§ MATERIAL PROVIDED
######

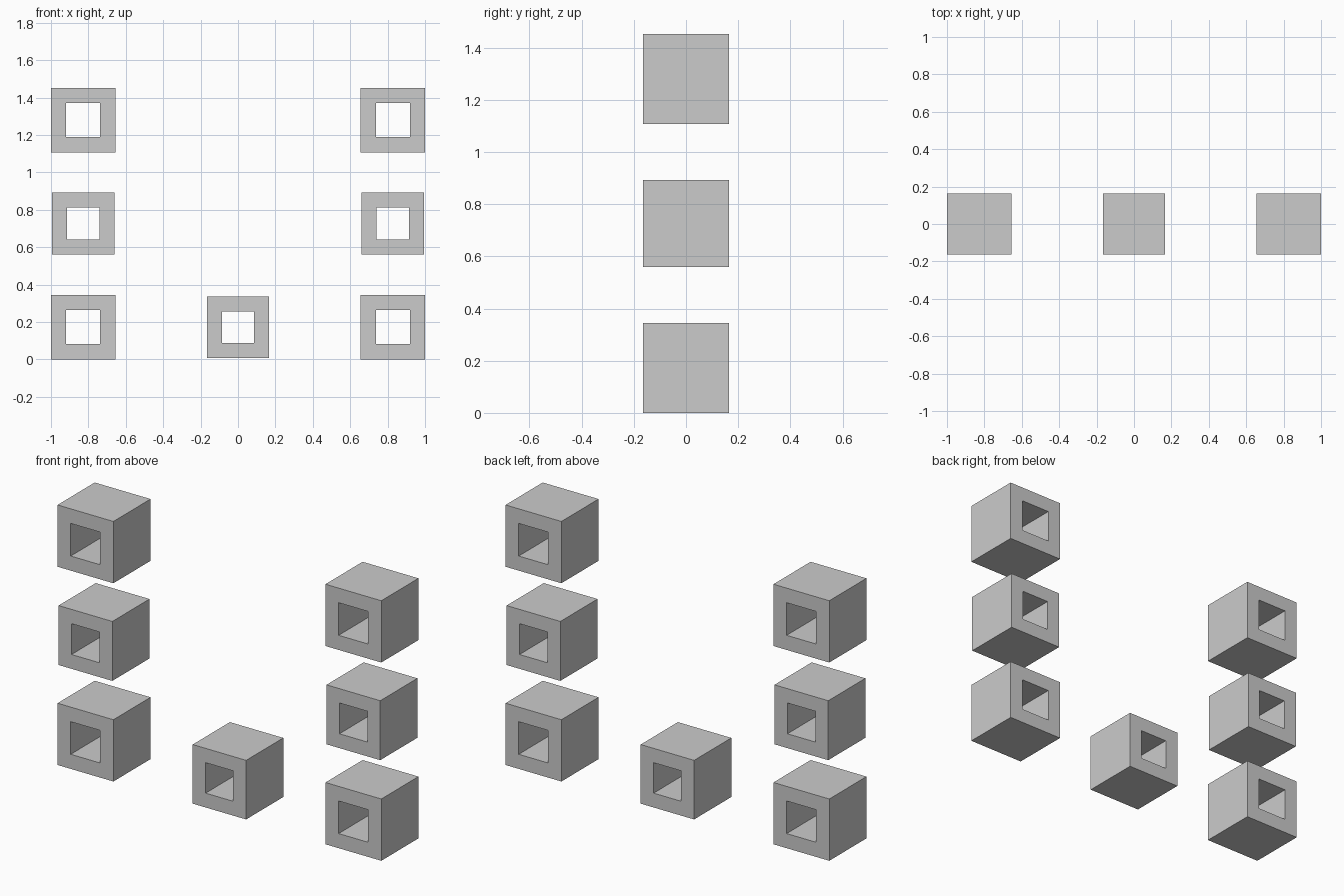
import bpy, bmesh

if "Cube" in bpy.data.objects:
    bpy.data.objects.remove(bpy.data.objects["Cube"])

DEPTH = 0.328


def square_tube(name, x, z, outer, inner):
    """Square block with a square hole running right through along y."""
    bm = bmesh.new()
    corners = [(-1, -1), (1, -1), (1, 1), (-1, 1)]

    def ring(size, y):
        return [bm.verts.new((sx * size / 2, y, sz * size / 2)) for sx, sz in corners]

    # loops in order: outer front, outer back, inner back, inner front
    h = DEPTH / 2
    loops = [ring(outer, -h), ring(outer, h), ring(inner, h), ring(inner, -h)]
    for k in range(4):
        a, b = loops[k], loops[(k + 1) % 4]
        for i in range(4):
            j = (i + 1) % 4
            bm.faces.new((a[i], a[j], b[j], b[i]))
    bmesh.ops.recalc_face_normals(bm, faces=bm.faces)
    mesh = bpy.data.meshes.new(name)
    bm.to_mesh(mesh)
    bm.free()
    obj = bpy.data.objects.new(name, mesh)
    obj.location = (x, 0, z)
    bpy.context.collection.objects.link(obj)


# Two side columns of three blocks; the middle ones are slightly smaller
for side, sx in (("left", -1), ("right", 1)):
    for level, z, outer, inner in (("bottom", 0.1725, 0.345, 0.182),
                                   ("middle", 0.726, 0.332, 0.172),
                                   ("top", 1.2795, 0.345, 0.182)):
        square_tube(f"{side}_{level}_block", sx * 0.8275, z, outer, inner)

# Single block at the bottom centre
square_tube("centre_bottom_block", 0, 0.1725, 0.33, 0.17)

######

In the data above, copy every line where the string "objects" appears.

if "Cube" in bpy.data.objects:
    bpy.data.objects.remove(bpy.data.objects["Cube"])
    obj = bpy.data.objects.new(name, mesh)
    bpy.context.collection.objects.link(obj)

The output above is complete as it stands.